### EXERCISE PROMPT
In full and without deviation, reproduce the records that follow.

### Plain-text document sources
- Opening Delimiter -

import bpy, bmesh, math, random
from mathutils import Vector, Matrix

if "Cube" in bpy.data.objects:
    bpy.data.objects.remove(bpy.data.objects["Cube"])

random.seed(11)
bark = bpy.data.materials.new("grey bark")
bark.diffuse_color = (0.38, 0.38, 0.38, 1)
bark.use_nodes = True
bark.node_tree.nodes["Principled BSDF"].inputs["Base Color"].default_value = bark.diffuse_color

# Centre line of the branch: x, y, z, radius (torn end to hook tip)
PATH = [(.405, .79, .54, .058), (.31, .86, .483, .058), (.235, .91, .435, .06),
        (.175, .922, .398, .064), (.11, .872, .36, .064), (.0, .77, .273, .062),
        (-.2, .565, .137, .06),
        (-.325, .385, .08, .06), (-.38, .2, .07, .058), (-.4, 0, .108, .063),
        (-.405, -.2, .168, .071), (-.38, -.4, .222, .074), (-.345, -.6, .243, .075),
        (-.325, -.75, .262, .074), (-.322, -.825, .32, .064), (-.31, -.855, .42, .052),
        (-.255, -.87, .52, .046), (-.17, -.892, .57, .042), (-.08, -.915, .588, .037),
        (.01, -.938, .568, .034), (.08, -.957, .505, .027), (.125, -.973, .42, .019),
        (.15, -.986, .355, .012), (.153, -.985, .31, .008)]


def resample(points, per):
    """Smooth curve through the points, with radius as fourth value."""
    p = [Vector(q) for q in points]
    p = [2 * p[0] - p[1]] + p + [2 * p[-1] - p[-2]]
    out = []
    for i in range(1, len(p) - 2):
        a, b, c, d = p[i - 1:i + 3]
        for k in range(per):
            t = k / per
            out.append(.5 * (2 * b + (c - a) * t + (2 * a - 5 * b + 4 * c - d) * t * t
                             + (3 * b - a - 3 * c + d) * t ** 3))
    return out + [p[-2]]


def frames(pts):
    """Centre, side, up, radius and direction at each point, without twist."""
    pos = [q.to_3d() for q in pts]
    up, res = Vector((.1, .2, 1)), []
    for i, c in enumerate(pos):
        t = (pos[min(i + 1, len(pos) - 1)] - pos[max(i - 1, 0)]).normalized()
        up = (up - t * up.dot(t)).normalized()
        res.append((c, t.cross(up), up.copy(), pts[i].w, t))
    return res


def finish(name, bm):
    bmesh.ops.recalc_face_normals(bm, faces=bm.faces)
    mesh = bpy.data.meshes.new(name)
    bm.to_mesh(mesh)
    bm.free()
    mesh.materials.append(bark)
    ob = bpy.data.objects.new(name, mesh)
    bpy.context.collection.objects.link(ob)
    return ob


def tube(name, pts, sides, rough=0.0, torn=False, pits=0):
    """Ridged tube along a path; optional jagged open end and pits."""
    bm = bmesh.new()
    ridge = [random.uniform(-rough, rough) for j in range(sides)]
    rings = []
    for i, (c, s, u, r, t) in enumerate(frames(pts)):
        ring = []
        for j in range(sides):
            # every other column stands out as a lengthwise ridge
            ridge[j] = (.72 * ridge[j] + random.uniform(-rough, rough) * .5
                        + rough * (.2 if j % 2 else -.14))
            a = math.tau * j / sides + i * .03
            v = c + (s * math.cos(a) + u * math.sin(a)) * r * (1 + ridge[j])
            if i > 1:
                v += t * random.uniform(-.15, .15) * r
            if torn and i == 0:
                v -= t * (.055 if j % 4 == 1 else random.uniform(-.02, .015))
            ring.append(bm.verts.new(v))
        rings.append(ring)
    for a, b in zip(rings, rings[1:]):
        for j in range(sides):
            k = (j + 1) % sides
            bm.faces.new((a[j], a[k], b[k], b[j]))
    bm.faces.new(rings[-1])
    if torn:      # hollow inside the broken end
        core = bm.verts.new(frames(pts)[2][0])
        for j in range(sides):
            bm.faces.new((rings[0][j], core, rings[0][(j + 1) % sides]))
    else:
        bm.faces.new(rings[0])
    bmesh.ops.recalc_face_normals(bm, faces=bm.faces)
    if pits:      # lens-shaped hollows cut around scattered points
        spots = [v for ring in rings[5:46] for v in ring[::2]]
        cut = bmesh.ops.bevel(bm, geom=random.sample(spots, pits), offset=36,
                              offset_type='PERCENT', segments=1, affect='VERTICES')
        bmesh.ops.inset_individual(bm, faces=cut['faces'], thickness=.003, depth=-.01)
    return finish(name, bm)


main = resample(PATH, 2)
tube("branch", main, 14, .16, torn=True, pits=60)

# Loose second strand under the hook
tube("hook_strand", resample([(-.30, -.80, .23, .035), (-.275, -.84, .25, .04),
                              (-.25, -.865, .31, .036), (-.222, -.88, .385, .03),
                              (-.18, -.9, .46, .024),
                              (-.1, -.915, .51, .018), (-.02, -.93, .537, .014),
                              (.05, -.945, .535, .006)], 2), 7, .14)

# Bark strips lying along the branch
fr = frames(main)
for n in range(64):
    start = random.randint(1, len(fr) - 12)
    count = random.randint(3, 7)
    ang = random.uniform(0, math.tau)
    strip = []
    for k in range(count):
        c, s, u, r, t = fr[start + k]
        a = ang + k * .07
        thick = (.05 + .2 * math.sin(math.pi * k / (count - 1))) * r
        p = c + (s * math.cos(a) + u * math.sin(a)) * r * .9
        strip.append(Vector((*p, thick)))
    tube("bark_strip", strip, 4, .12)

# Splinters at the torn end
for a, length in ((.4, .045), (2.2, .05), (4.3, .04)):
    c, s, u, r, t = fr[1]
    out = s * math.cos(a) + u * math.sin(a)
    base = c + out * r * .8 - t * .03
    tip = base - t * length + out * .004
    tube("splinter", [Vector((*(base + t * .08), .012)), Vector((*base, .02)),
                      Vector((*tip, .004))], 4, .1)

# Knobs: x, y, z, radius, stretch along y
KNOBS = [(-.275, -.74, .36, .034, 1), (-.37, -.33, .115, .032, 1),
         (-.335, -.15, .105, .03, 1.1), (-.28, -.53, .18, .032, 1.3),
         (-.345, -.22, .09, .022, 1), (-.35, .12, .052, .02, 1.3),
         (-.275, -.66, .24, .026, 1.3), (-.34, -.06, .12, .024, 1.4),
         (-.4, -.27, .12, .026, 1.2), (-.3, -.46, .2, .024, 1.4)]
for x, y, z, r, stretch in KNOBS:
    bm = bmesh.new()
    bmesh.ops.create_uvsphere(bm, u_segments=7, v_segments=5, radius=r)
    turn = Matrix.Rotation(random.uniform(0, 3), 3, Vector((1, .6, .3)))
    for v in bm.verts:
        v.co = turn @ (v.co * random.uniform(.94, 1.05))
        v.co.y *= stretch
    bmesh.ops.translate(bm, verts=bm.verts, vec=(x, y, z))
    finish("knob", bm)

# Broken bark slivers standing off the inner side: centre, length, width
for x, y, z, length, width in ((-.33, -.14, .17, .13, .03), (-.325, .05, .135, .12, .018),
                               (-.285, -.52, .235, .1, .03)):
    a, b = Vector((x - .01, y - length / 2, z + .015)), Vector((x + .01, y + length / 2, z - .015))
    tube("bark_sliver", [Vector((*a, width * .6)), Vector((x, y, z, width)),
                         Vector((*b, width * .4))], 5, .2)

- Closing Delimiter -

### WRITTEN RESPONSE
import bpy, bmesh, math, random
from mathutils import Vector, Matrix

if "Cube" in bpy.data.objects:
    bpy.data.objects.remove(bpy.data.objects["Cube"])

random.seed(11)
bark = bpy.data.materials.new("grey bark")
bark.diffuse_color = (0.38, 0.38, 0.38, 1)
bark.use_nodes = True
bark.node_tree.nodes["Principled BSDF"].inputs["Base Color"].default_value = bark.diffuse_color

# Centre line of the branch: x, y, z, radius (torn end to hook tip)
PATH = [(.405, .79, .54, .058), (.31, .86, .483, .058), (.235, .91, .435, .06),
        (.175, .922, .398, .064), (.11, .872, .36, .064), (.0, .77, .273, .062),
        (-.2, .565, .137, .06),
        (-.325, .385, .08, .06), (-.38, .2, .07, .058), (-.4, 0, .108, .063),
        (-.405, -.2, .168, .071), (-.38, -.4, .222, .074), (-.345, -.6, .243, .075),
        (-.325, -.75, .262, .074), (-.322, -.825, .32, .064), (-.31, -.855, .42, .052),
        (-.255, -.87, .52, .046), (-.17, -.892, .57, .042), (-.08, -.915, .588, .037),
        (.01, -.938, .568, .034), (.08, -.957, .505, .027), (.125, -.973, .42, .019),
        (.15, -.986, .355, .012), (.153, -.985, .31, .008)]


def resample(points, per):
    """Smooth curve through the points, with radius as fourth value."""
    p = [Vector(q) for q in points]
    p = [2 * p[0] - p[1]] + p + [2 * p[-1] - p[-2]]
    out = []
    for i in range(1, len(p) - 2):
        a, b, c, d = p[i - 1:i + 3]
        for k in range(per):
            t = k / per
            out.append(.5 * (2 * b + (c - a) * t + (2 * a - 5 * b + 4 * c - d) * t * t
                             + (3 * b - a - 3 * c + d) * t ** 3))
    return out + [p[-2]]


def frames(pts):
    """Centre, side, up, radius and direction at each point, without twist."""
    pos = [q.to_3d() for q in pts]
    up, res = Vector((.1, .2, 1)), []
    for i, c in enumerate(pos):
        t = (pos[min(i + 1, len(pos) - 1)] - pos[max(i - 1, 0)]).normalized()
        up = (up - t * up.dot(t)).normalized()
        res.append((c, t.cross(up), up.copy(), pts[i].w, t))
    return res


def finish(name, bm):
    bmesh.ops.recalc_face_normals(bm, faces=bm.faces)
    mesh = bpy.data.meshes.new(name)
    bm.to_mesh(mesh)
    bm.free()
    mesh.materials.append(bark)
    ob = bpy.data.objects.new(name, mesh)
    bpy.context.collection.objects.link(ob)
    return ob


def tube(name, pts, sides, rough=0.0, torn=False, pits=0):
    """Ridged tube along a path; optional jagged open end and pits."""
    bm = bmesh.new()
    ridge = [random.uniform(-rough, rough) for j in range(sides)]
    rings = []
    for i, (c, s, u, r, t) in enumerate(frames(pts)):
        ring = []
        for j in range(sides):
            # every other column stands out as a lengthwise ridge
            ridge[j] = (.72 * ridge[j] + random.uniform(-rough, rough) * .5
                        + rough * (.2 if j % 2 else -.14))
            a = math.tau * j / sides + i * .03
            v = c + (s * math.cos(a) + u * math.sin(a)) * r * (1 + ridge[j])
            if i > 1:
                v += t * random.uniform(-.15, .15) * r
            if torn and i == 0:
                v -= t * (.055 if j % 4 == 1 else random.uniform(-.02, .015))
            ring.append(bm.verts.new(v))
        rings.append(ring)
    for a, b in zip(rings, rings[1:]):
        for j in range(sides):
            k = (j + 1) % sides
            bm.faces.new((a[j], a[k], b[k], b[j]))
    bm.faces.new(rings[-1])
    if torn:      # hollow inside the broken end
        core = bm.verts.new(frames(pts)[2][0])
        for j in range(sides):
            bm.faces.new((rings[0][j], core, rings[0][(j + 1) % sides]))
    else:
        bm.faces.new(rings[0])
    bmesh.ops.recalc_face_normals(bm, faces=bm.faces)
    if pits:      # lens-shaped hollows cut around scattered points
        spots = [v for ring in rings[5:46] for v in ring[::2]]
        cut = bmesh.ops.bevel(bm, geom=random.sample(spots, pits), offset=36,
                              offset_type='PERCENT', segments=1, affect='VERTICES')
        bmesh.ops.inset_individual(bm, faces=cut['faces'], thickness=.003, depth=-.01)
    return finish(name, bm)


main = resample(PATH, 2)
tube("branch", main, 14, .16, torn=True, pits=60)

# Loose second strand under the hook
tube("hook_strand", resample([(-.30, -.80, .23, .035), (-.275, -.84, .25, .04),
                              (-.25, -.865, .31, .036), (-.222, -.88, .385, .03),
                              (-.18, -.9, .46, .024),
                              (-.1, -.915, .51, .018), (-.02, -.93, .537, .014),
                              (.05, -.945, .535, .006)], 2), 7, .14)

# Bark strips lying along the branch
fr = frames(main)
for n in range(64):
    start = random.randint(1, len(fr) - 12)
    count = random.randint(3, 7)
    ang = random.uniform(0, math.tau)
    strip = []
    for k in range(count):
        c, s, u, r, t = fr[start + k]
        a = ang + k * .07
        thick = (.05 + .2 * math.sin(math.pi * k / (count - 1))) * r
        p = c + (s * math.cos(a) + u * math.sin(a)) * r * .9
        strip.append(Vector((*p, thick)))
    tube("bark_strip", strip, 4, .12)

# Splinters at the torn end
for a, length in ((.4, .045), (2.2, .05), (4.3, .04)):
    c, s, u, r, t = fr[1]
    out = s * math.cos(a) + u * math.sin(a)
    base = c + out * r * .8 - t * .03
    tip = base - t * length + out * .004
    tube("splinter", [Vector((*(base + t * .08), .012)), Vector((*base, .02)),
                      Vector((*tip, .004))], 4, .1)

# Knobs: x, y, z, radius, stretch along y
KNOBS = [(-.275, -.74, .36, .034, 1), (-.37, -.33, .115, .032, 1),
         (-.335, -.15, .105, .03, 1.1), (-.28, -.53, .18, .032, 1.3),
         (-.345, -.22, .09, .022, 1), (-.35, .12, .052, .02, 1.3),
         (-.275, -.66, .24, .026, 1.3), (-.34, -.06, .12, .024, 1.4),
         (-.4, -.27, .12, .026, 1.2), (-.3, -.46, .2, .024, 1.4)]
for x, y, z, r, stretch in KNOBS:
    bm = bmesh.new()
    bmesh.ops.create_uvsphere(bm, u_segments=7, v_segments=5, radius=r)
    turn = Matrix.Rotation(random.uniform(0, 3), 3, Vector((1, .6, .3)))
    for v in bm.verts:
        v.co = turn @ (v.co * random.uniform(.94, 1.05))
        v.co.y *= stretch
    bmesh.ops.translate(bm, verts=bm.verts, vec=(x, y, z))
    finish("knob", bm)

# Broken bark slivers standing off the inner side: centre, length, width
for x, y, z, length, width in ((-.33, -.14, .17, .13, .03), (-.325, .05, .135, .12, .018),
                               (-.285, -.52, .235, .1, .03)):
    a, b = Vector((x - .01, y - length / 2, z + .015)), Vector((x + .01, y + length / 2, z - .015))
    tube("bark_sliver", [Vector((*a, width * .6)), Vector((x, y, z, width)),
                         Vector((*b, width * .4))], 5, .2)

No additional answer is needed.